At the start of the 2014-2015 school year, Middletown Area High School welcomed two foreign exchange students. Rebecca Niccolai and Chalisa Nonthacoupt left their homes thousands of miles away to spend their junior year of high school as Blue Raiders. Middletown Area School District would like to introduce you our two new friends from the other side of the globe.
In the town of La Spezia, Northern Italy, Rebecca Niccolai lives with her two younger sisters, mother and stepfather. But Rebecca’s dream is to someday live in the United States. So to prepare for that desired future, Rebecca decided to spend a year in the States as a Foreign Exchange Student in hopes of improving her English. Italian students begin learning English at age six so Rebecca had a great foundation. But her transition to an English speaking country wasn’t without its challenges.

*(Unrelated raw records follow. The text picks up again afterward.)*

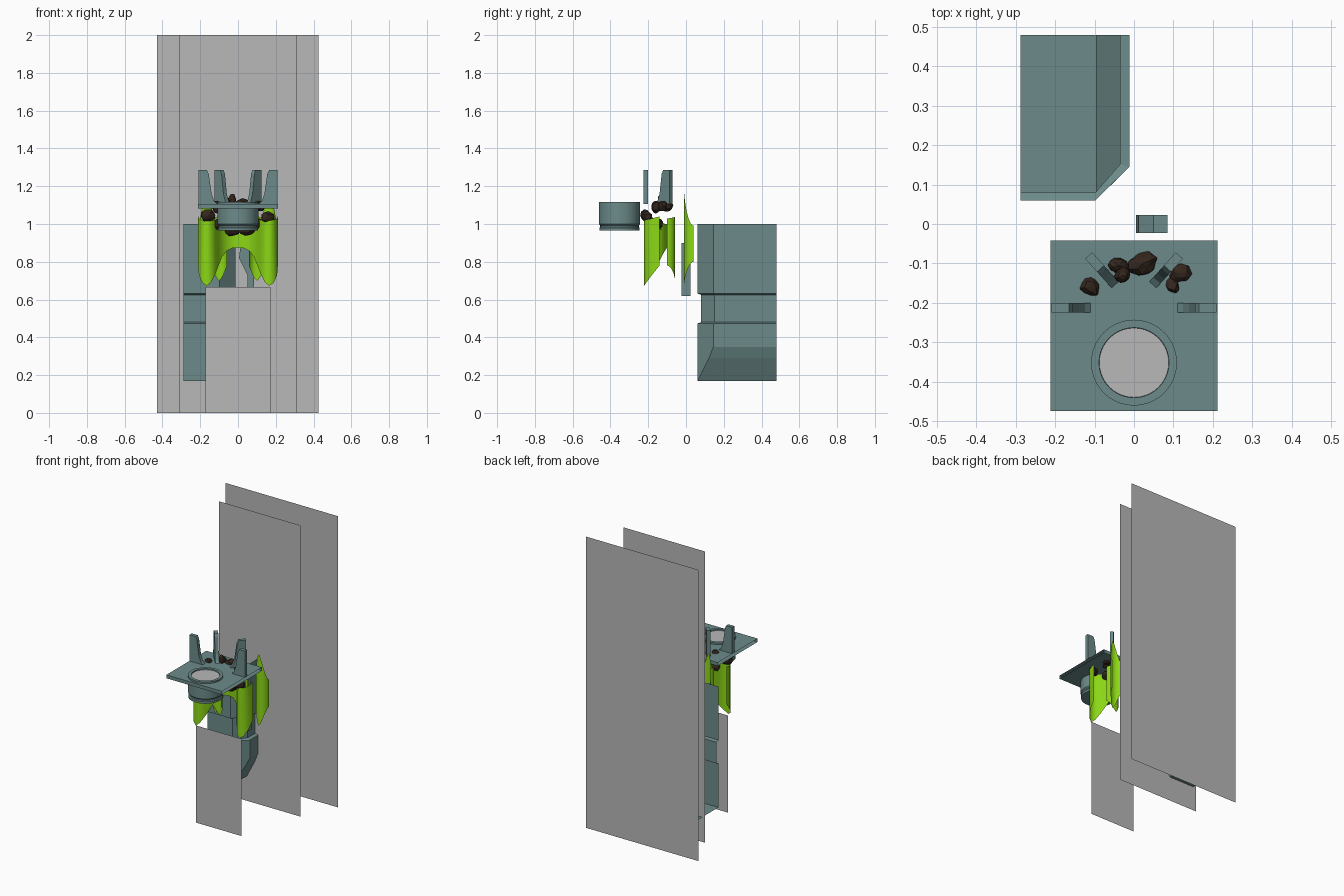
import bpy, bmesh, math, random
from mathutils import Vector, Matrix

if "Cube" in bpy.data.objects:
    bpy.data.objects.remove(bpy.data.objects["Cube"])

random.seed(4)


def material(name, color):
    m = bpy.data.materials.new(name)
    m.diffuse_color = (*color, 1)
    m.use_nodes = True
    m.node_tree.nodes["Principled BSDF"].inputs["Base Color"].default_value = m.diffuse_color
    return m


GRAY = material("panel gray", (0.48, 0.48, 0.48))
TEAL = material("slate teal", (0.15, 0.26, 0.255))
LIME = material("lime green", (0.26, 0.68, 0.008))
BROWN = material("dark brown", (0.035, 0.02, 0.013))


def make(name, verts, faces, mat, smooth=None):
    me = bpy.data.meshes.new(name)
    me.from_pydata(verts, [], faces)
    me.materials.append(mat)
    ob = bpy.data.objects.new(name, me)
    bpy.context.collection.objects.link(ob)
    if smooth:
        bpy.ops.object.select_all(action='DESELECT')
        ob.select_set(True)
        bpy.context.view_layer.objects.active = ob
        bpy.ops.object.shade_smooth_by_angle(angle=math.radians(smooth))
    return ob


def grid(name, rows, mat, smooth=None):
    """Skin a list of equally long point rows."""
    n = len(rows[0])
    faces = [(i * n + j, i * n + j + 1, (i + 1) * n + j + 1, (i + 1) * n + j)
             for i in range(len(rows) - 1) for j in range(n - 1)]
    return make(name, [p for r in rows for p in r], faces, mat, smooth)


def prism(name, profile, thick, mat):
    """Extrude an (x, z) outline symmetrically along y."""
    n = len(profile)
    verts = [(x, s * thick / 2, z) for s in (-1, 1) for x, z in profile]
    faces = [tuple(range(n)), tuple(range(2 * n - 1, n - 1, -1))]
    faces += [((i + 1) % n, i, n + i, n + (i + 1) % n) for i in range(n)]
    return make(name, verts, faces, mat)


# Upright panels
for name, x0, x1, y, top in (("back_panel", -0.43, 0.425, 0.48, 2.0),
                             ("middle_panel", -0.31, 0.31, 0.235, 2.0),
                             ("front_panel", -0.172, 0.172, -0.21, 0.667)):
    make(name, [(x0, y, 0), (x1, y, 0), (x1, y, top), (x0, y, top)],
         [(0, 1, 2, 3)], GRAY)


# Open cabinet: front, chamfer and side wall with a groove and a tapered foot
def cabinet_row(z, front, chamfer_y, side):
    return [(-0.288, front, z), (-0.098, front, z),
            (side, chamfer_y, z), (side, 0.48, z)]


rows = [cabinet_row(1.0, 0.06, 0.145, -0.012), cabinet_row(0.632, 0.06, 0.145, -0.012),
        cabinet_row(0.625, 0.08, 0.152, -0.035), cabinet_row(0.48, 0.08, 0.152, -0.035),
        cabinet_row(0.473, 0.06, 0.145, -0.012), cabinet_row(0.35, 0.06, 0.145, -0.012),
        cabinet_row(0.29, 0.06, 0.122, -0.035), cabinet_row(0.17, 0.06, 0.061, -0.097)]
grid("cabinet", rows, TEAL)
make("cabinet_floor", [(-0.288, 0.06, 0.17), (-0.098, 0.06, 0.17),
                       (-0.098, 0.48, 0.17), (-0.288, 0.48, 0.17)], [(0, 1, 2, 3)], TEAL)

# Counter top: upper and lower sheets joined at the front and back
section = [(-0.475, 1.105), (-0.042, 1.105), (-0.042, 1.082), (-0.475, 1.082), (-0.475, 1.105)]
grid("counter_top", [[(s * 0.212, y, z) for y, z in section] for s in (-1, 1)], TEAL)

# Round basin under the counter with a raised rim
N = 40
profile = [(0.088, 1.108), (0.089, 1.116), (0.109, 1.116), (0.109, 1.0),
           (0.102, 0.993), (0.102, 0.985), (0.107, 0.98), (0.107, 0.966), (0.0, 0.966)]
rows = [[(r * math.cos(i * math.tau / N), -0.352 + r * math.sin(i * math.tau / N), z)
         for i in range(N + 1)] for r, z in profile]
grid("basin", rows, TEAL, 35)
make("basin_disc", [(0.088 * math.cos(i * math.tau / N),
                     -0.352 + 0.088 * math.sin(i * math.tau / N), 1.109) for i in range(N)],
     [tuple(range(N))], GRAY)

# Curved fins standing on the counter
FIN = [(0, 1.105), (0.1, 1.105), (0.085, 1.12), (0.07, 1.16),
       (0.06, 1.23), (0.055, 1.265), (0.045, 1.286), (0, 1.286)]
for s, side in ((-1, "left"), (1, "right")):
    outer = prism(side + "_outer_fin", [(s * (0.21 - x), z) for x, z in FIN], 0.024, TEAL)
    outer.location.y = -0.213
    inner = prism(side + "_inner_fin", [(-s * x, z) for x, z in FIN], 0.024, TEAL)
    inner.location = (s * 0.115, -0.08, 0)
    inner.rotation_euler.z = s * math.radians(48)

# Hanging bracket behind the counter
prism("rear_bracket", [(0.05, 0.62), (0.085, 0.62), (0.085, 0.9), (0.05, 0.9),
                       (0.012, 0.87), (0.005, 0.82), (0.03, 0.77), (0.05, 0.73)], 0.045, TEAL)


# Thin green sheets: half-round leaves with pointed ends
def leaf(name, cx, half, y_mid, y_edge, top_mid, top_edge, low_mid, low_edge):
    cols = []
    for i in range(17):
        a = math.pi * (i / 16 - 0.5)
        f = 1 - math.cos(a)
        y = y_mid + (y_edge - y_mid) * f
        e = abs(math.sin(a)) ** 1.5
        z1 = top_mid + (top_edge - top_mid) * e
        z0 = low_mid + (low_edge - low_mid) * e
        x = cx + half * math.sin(a)
        cols.append([(x, y, z0), (x, y, z1)])
    grid(name, cols, LIME, 60)


for s, side in ((-1, "left"), (1, "right")):
    leaf(side + "_back_leaf", s * 0.165, 0.042, -0.01, 0.04, 1.17, 0.99, 0.68, 0.8)
    leaf(side + "_inner_leaf", s * 0.1, 0.042, -0.057, -0.1, 1.04, 1.03, 0.70, 0.78)

# Wavy front sheet with an arch cut between its two tips: x, y, low, top
half = [(0.0, -0.1, 0.875, 1.0), (0.03, -0.102, 0.872, 1.0), (0.06, -0.112, 0.858, 1.0),
        (0.085, -0.13, 0.825, 1.01), (0.105, -0.155, 0.775, 1.02), (0.12, -0.185, 0.735, 1.02),
        (0.14, -0.212, 0.695, 1.02), (0.165, -0.222, 0.672, 1.02),
        (0.19, -0.21, 0.69, 1.02), (0.207, -0.18, 0.73, 1.03), (0.211, -0.14, 0.78, 1.04)]
full = [(-x, y, a, b) for x, y, a, b in half[:0:-1]] + half
grid("front_leaf", [[(x, y, a), (x, y, b)] for x, y, a, b in full], LIME, 60)

# Dark rocks: centre and radii
rocks = [((-0.16, -0.215, 1.045), (0.04, 0.026, 0.034)), ((0.16, -0.205, 1.035), (0.04, 0.026, 0.03)),
         ((-0.11, -0.158, 1.09), (0.03, 0.027, 0.035)), ((-0.04, -0.106, 1.11), (0.027, 0.019, 0.03)),
         ((0.022, -0.1, 1.1), (0.042, 0.03, 0.035)), ((0.118, -0.125, 1.095), (0.032, 0.025, 0.03)),
         ((0.098, -0.155, 1.09), (0.02, 0.025, 0.03)), ((-0.03, -0.13, 1.13), (0.02, 0.02, 0.03)),
         ((-0.03, -0.14, 0.965), (0.04, 0.03, 0.03)), ((0.04, -0.15, 0.975), (0.05, 0.03, 0.035)),
         ((-0.1, -0.17, 1.0), (0.035, 0.028, 0.03)), ((0.1, -0.15, 1.0), (0.035, 0.03, 0.03))]
for i, (c, r) in enumerate(rocks):
    bm = bmesh.new()
    bmesh.ops.create_icosphere(bm, subdivisions=2, radius=1)
    for v in bm.verts:
        v.co *= random.uniform(0.85, 1.1)
    turn = Matrix.Rotation(random.uniform(-0.4, 0.4), 4, 'Z')
    bmesh.ops.transform(bm, verts=bm.verts,
                        matrix=Matrix.Translation(c) @ turn @ Matrix.Diagonal((*r, 1)))
    me = bpy.data.meshes.new("rock")
    bm.to_mesh(me)
    bm.free()
    me.materials.append(BROWN)
    bpy.context.collection.objects.link(bpy.data.objects.new(f"rock_{i + 1}", me))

In the summer of 2014, Steve and Jody Koncar, and their daughter Bailee, a MAHS Senior, welcomed Rebecca into their home. Rebecca entered Middletown Area High School as a junior and started her first day of school totally overwhelmed and lonely. “I was miserable at the start of school because I couldn’t understand anything. Everything was so different,” she said. The idea of moving from room to room was completely foreign to her. In Italy, students stay in one classroom and the teachers do the rotating. “I was so confused trying to find my way around!” Rebecca said. Lockers, eating lunch at school, sports and the long school day were also new to her. Back home, school days are from 8:00 a.m. to 1:00 p.m. and students are home in time for lunch. They also attend school on Saturdays and have about three hours of homework per day. The Italian school system is also a year longer than the American system which means students don’t graduated until they are 19 years old.

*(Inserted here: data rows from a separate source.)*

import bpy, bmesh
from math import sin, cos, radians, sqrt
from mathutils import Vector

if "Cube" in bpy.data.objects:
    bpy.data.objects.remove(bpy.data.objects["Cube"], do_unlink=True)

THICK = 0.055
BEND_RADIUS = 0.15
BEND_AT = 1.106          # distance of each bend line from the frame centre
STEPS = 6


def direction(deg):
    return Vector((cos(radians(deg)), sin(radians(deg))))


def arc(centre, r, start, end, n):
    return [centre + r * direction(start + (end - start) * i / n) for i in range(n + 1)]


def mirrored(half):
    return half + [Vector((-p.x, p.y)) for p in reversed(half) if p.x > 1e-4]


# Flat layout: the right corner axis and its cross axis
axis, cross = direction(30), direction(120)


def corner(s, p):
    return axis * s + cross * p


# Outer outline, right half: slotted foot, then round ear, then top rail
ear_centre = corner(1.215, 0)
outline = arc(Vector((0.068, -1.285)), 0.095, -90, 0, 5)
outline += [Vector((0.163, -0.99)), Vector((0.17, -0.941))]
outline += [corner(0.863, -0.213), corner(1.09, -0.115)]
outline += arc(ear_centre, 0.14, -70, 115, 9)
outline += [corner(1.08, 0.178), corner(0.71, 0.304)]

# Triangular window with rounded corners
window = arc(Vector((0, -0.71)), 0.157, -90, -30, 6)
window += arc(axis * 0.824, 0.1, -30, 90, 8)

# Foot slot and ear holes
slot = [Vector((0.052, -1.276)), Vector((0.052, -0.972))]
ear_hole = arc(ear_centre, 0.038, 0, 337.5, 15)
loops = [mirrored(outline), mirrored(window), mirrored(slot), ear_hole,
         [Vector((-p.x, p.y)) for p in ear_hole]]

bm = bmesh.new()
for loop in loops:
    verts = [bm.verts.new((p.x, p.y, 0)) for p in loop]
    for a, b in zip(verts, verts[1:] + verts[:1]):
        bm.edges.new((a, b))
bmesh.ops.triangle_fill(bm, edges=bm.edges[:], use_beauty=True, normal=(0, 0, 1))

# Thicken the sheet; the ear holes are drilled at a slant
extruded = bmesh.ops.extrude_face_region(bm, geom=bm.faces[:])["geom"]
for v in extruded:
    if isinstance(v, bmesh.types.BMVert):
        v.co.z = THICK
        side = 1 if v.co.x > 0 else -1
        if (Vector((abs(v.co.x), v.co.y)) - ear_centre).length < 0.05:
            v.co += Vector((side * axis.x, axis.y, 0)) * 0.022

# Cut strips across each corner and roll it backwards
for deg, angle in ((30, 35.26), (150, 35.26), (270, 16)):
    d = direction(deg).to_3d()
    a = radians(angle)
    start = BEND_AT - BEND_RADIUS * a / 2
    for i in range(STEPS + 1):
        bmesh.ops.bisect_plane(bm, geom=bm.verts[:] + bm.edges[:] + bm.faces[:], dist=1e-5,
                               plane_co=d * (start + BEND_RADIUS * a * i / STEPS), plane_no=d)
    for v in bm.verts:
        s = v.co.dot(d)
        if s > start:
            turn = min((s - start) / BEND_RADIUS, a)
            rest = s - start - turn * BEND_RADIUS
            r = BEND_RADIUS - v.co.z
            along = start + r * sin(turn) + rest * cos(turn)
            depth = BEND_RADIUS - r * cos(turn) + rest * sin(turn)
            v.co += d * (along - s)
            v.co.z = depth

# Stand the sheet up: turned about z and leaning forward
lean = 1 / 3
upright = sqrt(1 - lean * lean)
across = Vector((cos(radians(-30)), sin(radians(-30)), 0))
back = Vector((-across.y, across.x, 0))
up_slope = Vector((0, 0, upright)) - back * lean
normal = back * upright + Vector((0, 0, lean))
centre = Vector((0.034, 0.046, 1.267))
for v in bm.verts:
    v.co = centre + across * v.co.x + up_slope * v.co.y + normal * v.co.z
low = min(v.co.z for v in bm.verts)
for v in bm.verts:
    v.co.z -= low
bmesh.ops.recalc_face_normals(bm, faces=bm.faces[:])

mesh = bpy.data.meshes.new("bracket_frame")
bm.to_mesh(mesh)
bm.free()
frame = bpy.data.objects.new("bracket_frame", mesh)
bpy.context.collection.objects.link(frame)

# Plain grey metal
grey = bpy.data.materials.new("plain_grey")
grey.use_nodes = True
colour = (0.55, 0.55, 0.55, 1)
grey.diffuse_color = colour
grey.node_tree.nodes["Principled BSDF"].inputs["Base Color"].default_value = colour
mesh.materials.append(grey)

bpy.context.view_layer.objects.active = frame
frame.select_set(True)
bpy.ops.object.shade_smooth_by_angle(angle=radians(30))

The American testing style was another adjustment for Rebecca. “In Italy every two weeks we meet one on one with a teacher and spend an hour discussing what we’ve learned. Here we have to write out all our answers for our tests. I’m not used to that.” Rebecca also had to adjust to the letter grading scale since she is accustomed to receiving a 1 through 10 as her grade.
But now that the difficult transition is five months behind her, Rebecca has settled in very successfully. “I love it here! I love being in a different school, I love my new friends, I love my host family, I love my sister, Bailee! It is so much better than I ever expected.” Having only movies to form her impression of the American lifestyle, specifically the party atmosphere, Rebecca was relieved to discover that what she saw on the big screen wasn’t reality. “America isn’t at all like that. I love it here so much.” But of course, there are things that are left behind which are sorely missed. “In my town, we have these beautiful outdoor areas that people gather just to hang out and be with their friends. I really miss that. There’s nothing like that here.”
During her time in the states, Rebecca has had the opportunity to visit some of the major cities along the East Coast such as Baltimore, Philadelphia and New York City. She hopes to get to see Boston, Washington D.C. and Niagra Falls before she returns home. Rebecca aspires to attend college to major in international business and she would like to learn Russian and Chinese.
Chalisa “Fon” Nonthacoupt
Sixteen year old Chalisa Nonthacoupt lives in Thailand with her parents, older sister and five dogs. Chalisa was born during a rain storm so her parents call her “Fon” which is the word rain in her language. When Fon was accepted as a foreign exchange student she was first assigned to Japan. But when her location was changed to the United States, her parents were overjoyed. The English language is very important in Thailand, so opportunities to improve her English would equip Fon to find a better career in her home country. Fon had not had any formal training in English so she entered the States with very little English experience.
As expected, the language barrier was Fon’s biggest challenge. She predicted that she would cry on her first day of school. And she did. “I didn’t understand anything and I couldn’t talk or answer anyone.” All of that has drastically changed and Fon is now capable of having conversations with her friends and teachers. “Ms. Layne has really helped me and my friends help me with my homework when I don’t understand. I am more comfortable now.”
This is Fon’s first visit to the United States. Apart from the language, Fon says her culture is very similar to what she has experienced in the States so far. The most unusual thing she has seen in our country is the grocery carts with attached wheelchairs which she’s seen in action at Walmart. Of course, food is always a huge difference for cross-cultural students and Fon is no exception. She greatly misses her father’s cooking.
Fon says it hasn’t been too difficult to adjust to the American style of education. The greatest difference is that she’s accustomed to moving between buildings for different subjects similar to our American college campuses. Fon is a junior at MAHS but since Thailand won’t give her credit for her year of study in America, she will have to repeat 11th grade when she returns home. Fon decided to take advantage of the entire American high school experience by jumping in and participating in extra-curricular activities. Fon joined chorus, keyboarding class, Pride Club and the bowling team. Her Raider friends describe her as helpful and very kind to others. It was evident that they highly respect her as they talked about how well she gets along with others and how sensitive she is to people’s feelings. Fon and her new Middletown friends are proof that genuine friendships can break through any barriers…including language.